— What is required —
Reproduce word for word the lines between those holding "b = (Vector(corners[(i" and "return half +", inclusive, and nothing else from the data below.
*** Block opens ***
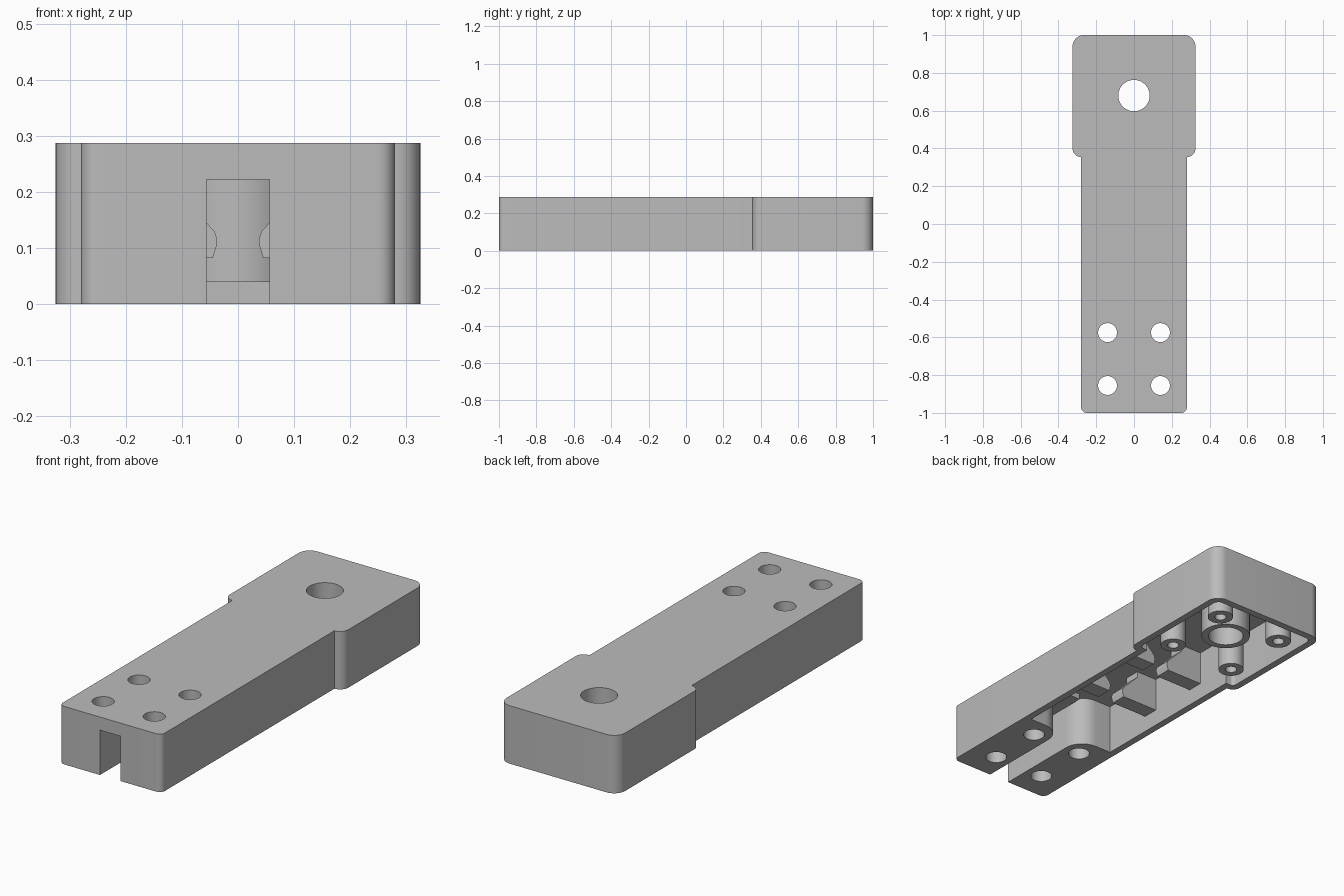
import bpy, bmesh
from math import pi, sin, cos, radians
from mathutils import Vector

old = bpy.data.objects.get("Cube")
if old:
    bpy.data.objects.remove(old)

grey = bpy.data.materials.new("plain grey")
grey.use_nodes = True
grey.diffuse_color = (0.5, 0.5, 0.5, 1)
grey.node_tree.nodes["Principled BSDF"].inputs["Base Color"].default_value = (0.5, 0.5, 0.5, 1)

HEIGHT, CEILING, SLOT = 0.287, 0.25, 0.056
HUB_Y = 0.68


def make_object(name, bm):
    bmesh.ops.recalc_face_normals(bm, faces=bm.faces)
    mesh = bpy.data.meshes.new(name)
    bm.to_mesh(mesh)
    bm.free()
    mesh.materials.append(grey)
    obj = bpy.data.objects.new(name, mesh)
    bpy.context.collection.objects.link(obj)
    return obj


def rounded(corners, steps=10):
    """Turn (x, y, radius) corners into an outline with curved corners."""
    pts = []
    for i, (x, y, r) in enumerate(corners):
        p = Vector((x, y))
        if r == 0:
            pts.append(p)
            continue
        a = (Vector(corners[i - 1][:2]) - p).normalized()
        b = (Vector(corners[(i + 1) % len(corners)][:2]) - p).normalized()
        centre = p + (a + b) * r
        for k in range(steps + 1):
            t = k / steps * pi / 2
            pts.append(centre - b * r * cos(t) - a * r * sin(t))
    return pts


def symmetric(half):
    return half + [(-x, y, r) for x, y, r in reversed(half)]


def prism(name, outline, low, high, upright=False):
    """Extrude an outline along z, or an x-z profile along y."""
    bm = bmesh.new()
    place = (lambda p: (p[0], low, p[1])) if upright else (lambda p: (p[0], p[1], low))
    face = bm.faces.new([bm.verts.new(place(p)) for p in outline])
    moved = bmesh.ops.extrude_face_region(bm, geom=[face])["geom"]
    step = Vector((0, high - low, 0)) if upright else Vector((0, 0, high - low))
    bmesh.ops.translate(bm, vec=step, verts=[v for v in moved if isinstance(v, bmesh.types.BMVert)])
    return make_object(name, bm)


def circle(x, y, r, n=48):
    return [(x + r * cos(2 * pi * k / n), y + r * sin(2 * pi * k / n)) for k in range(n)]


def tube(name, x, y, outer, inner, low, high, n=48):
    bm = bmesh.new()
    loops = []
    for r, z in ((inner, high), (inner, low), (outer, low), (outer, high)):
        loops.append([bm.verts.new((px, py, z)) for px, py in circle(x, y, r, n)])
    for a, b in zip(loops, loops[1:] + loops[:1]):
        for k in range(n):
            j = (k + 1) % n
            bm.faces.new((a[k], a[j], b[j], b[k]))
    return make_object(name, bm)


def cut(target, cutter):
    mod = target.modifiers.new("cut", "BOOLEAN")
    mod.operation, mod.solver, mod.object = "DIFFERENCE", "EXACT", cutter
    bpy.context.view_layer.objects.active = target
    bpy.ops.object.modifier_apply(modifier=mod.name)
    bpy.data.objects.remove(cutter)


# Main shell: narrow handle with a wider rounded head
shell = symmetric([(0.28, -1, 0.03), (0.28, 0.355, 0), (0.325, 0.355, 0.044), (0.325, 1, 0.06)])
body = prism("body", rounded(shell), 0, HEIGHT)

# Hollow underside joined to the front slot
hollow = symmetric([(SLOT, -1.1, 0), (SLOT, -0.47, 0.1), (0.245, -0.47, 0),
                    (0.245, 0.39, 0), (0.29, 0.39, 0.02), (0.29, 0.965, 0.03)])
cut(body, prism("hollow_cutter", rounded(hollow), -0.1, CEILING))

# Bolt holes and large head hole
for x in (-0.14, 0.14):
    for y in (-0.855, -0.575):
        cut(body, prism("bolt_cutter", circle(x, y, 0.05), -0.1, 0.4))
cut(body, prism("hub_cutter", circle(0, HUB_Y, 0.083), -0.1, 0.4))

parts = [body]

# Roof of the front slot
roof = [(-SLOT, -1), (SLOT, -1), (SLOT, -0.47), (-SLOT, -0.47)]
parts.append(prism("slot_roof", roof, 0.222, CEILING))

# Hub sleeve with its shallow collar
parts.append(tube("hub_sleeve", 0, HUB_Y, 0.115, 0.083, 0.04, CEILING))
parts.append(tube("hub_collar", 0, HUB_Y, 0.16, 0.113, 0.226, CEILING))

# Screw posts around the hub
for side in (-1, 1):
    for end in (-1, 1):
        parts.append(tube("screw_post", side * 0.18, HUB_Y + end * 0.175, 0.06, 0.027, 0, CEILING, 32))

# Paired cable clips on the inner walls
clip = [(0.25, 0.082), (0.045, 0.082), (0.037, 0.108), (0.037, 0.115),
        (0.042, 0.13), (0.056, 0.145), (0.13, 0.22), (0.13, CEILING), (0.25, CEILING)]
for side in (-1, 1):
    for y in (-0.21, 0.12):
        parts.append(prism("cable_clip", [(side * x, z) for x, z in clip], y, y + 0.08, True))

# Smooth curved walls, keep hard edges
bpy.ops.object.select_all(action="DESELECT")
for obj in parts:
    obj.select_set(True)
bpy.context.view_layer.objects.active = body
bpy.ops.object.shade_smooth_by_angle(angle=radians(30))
*** Block closes ***
— Problem solution —
        b = (Vector(corners[(i + 1) % len(corners)][:2]) - p).normalized()
        centre = p + (a + b) * r
        for k in range(steps + 1):
            t = k / steps * pi / 2
            pts.append(centre - b * r * cos(t) - a * r * sin(t))
    return pts


def symmetric(half):
    return half + [(-x, y, r) for x, y, r in reversed(half)]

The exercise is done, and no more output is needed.